*** DATA ***

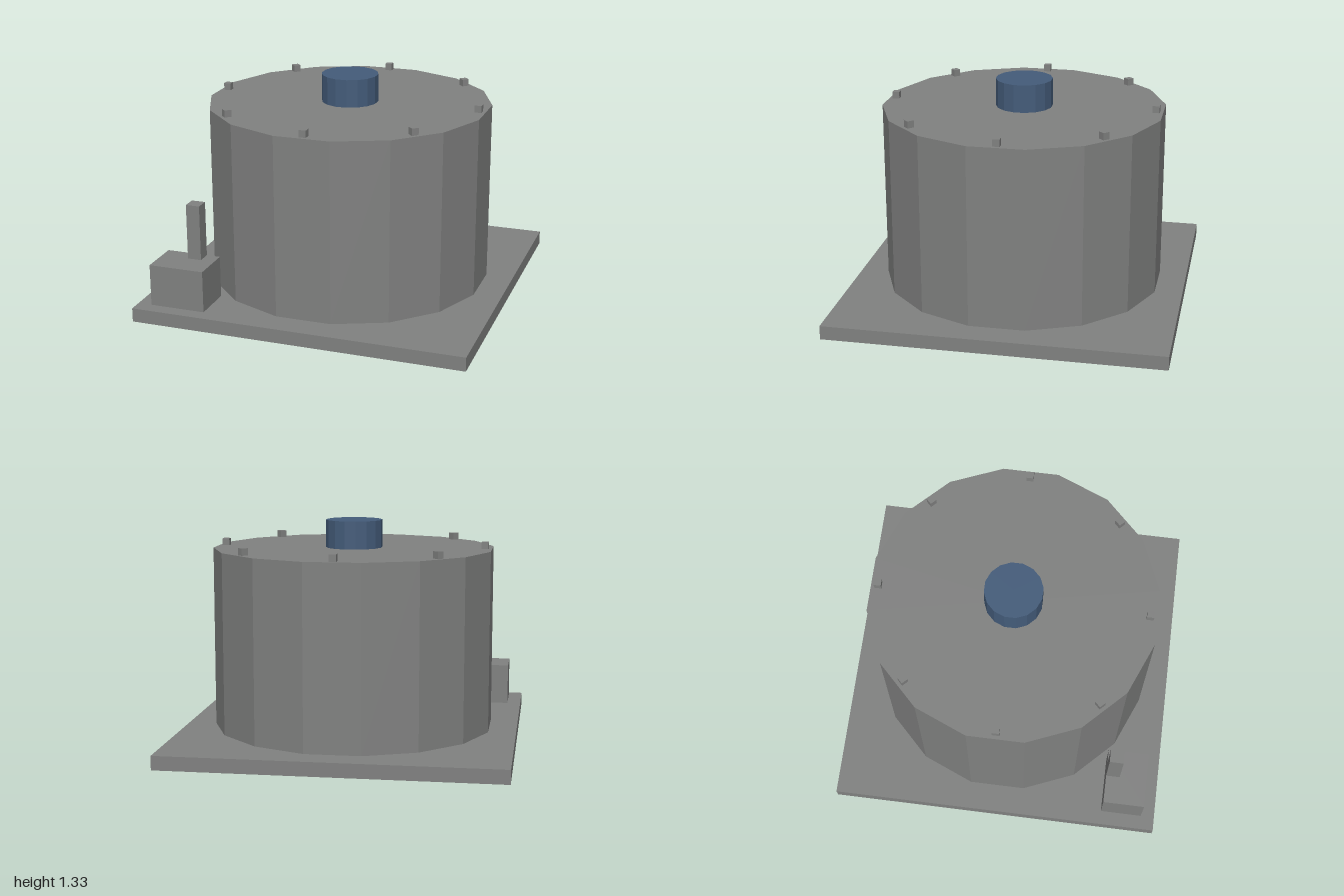
import * as THREE from 'three';

export function createModel() {
  const model = new THREE.Group();
  model.name = 'storageTank';

  const metal = new THREE.MeshStandardMaterial({ color: 0x808180, flatShading: true });
  metal.name = 'grey metal';
  const blue = new THREE.MeshStandardMaterial({ color: 0x445c7a, flatShading: true });
  blue.name = 'dark blue';

  const SIDES = 16;
  const U = 1 / 12; // module unit that all parts snap to

  function add(name, geometry, material, x, y, z) {
    const mesh = new THREE.Mesh(geometry, material);
    mesh.name = name;
    mesh.position.set(x, y, z);
    model.add(mesh);
    return mesh;
  }

  // Box standing on height y
  const box = (name, w, h, d, x, y, z) =>
    add(name, new THREE.BoxGeometry(w, h, d), metal, x, y + h / 2, z);

  // Prism with flat sides facing the axes; apothem is the centre-to-side distance
  function drum(name, apothem, h, y, material) {
    const r = apothem / Math.cos(Math.PI / SIDES);
    const geometry = new THREE.CylinderGeometry(r, r, h, SIDES, 1, false, Math.PI / SIDES);
    return add(name, geometry, material, 0, y + h / 2, 0);
  }

  // Square base plate, tank and top cap
  box('basePlate', 2, U, 2, 0, 0, 0);
  drum('tankBody', 10 * U, 13 * U, U, metal);
  drum('topCap', 2 * U, 2 * U, 14 * U, blue);

  // Ring of bolts around the lid
  for (let i = 0; i < 8; i++) {
    const a = (i * Math.PI) / 4;
    const r = 9.5 * U;
    const bolt = box('lidBolt', U / 2, U / 2, U / 2, r * Math.sin(a), 14 * U, r * Math.cos(a));
    bolt.rotation.y = a;
  }

  // Control box with its upright post in the front corner
  box('controlBox', 4 * U, 3 * U, 3 * U, -9 * U, U, 9.5 * U);
  box('controlPost', U, 4 * U, U, -8.5 * U, 4 * U, 8.5 * U);

  return model;
}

***

EXERCISE DESCRIPTION => Go through the entries above, and wherever a line holds the word "const", copy that line.

TASK OUTPUT =>
  const model = new THREE.Group();
  const metal = new THREE.MeshStandardMaterial({ color: 0x808180, flatShading: true });
  const blue = new THREE.MeshStandardMaterial({ color: 0x445c7a, flatShading: true });
  const SIDES = 16;
  const U = 1 / 12; // module unit that all parts snap to
    const mesh = new THREE.Mesh(geometry, material);
  const box = (name, w, h, d, x, y, z) =>
    const r = apothem / Math.cos(Math.PI / SIDES);
    const geometry = new THREE.CylinderGeometry(r, r, h, SIDES, 1, false, Math.PI / SIDES);
    const a = (i * Math.PI) / 4;
    const r = 9.5 * U;
    const bolt = box('lidBolt', U / 2, U / 2, U / 2, r * Math.sin(a), 14 * U, r * Math.cos(a));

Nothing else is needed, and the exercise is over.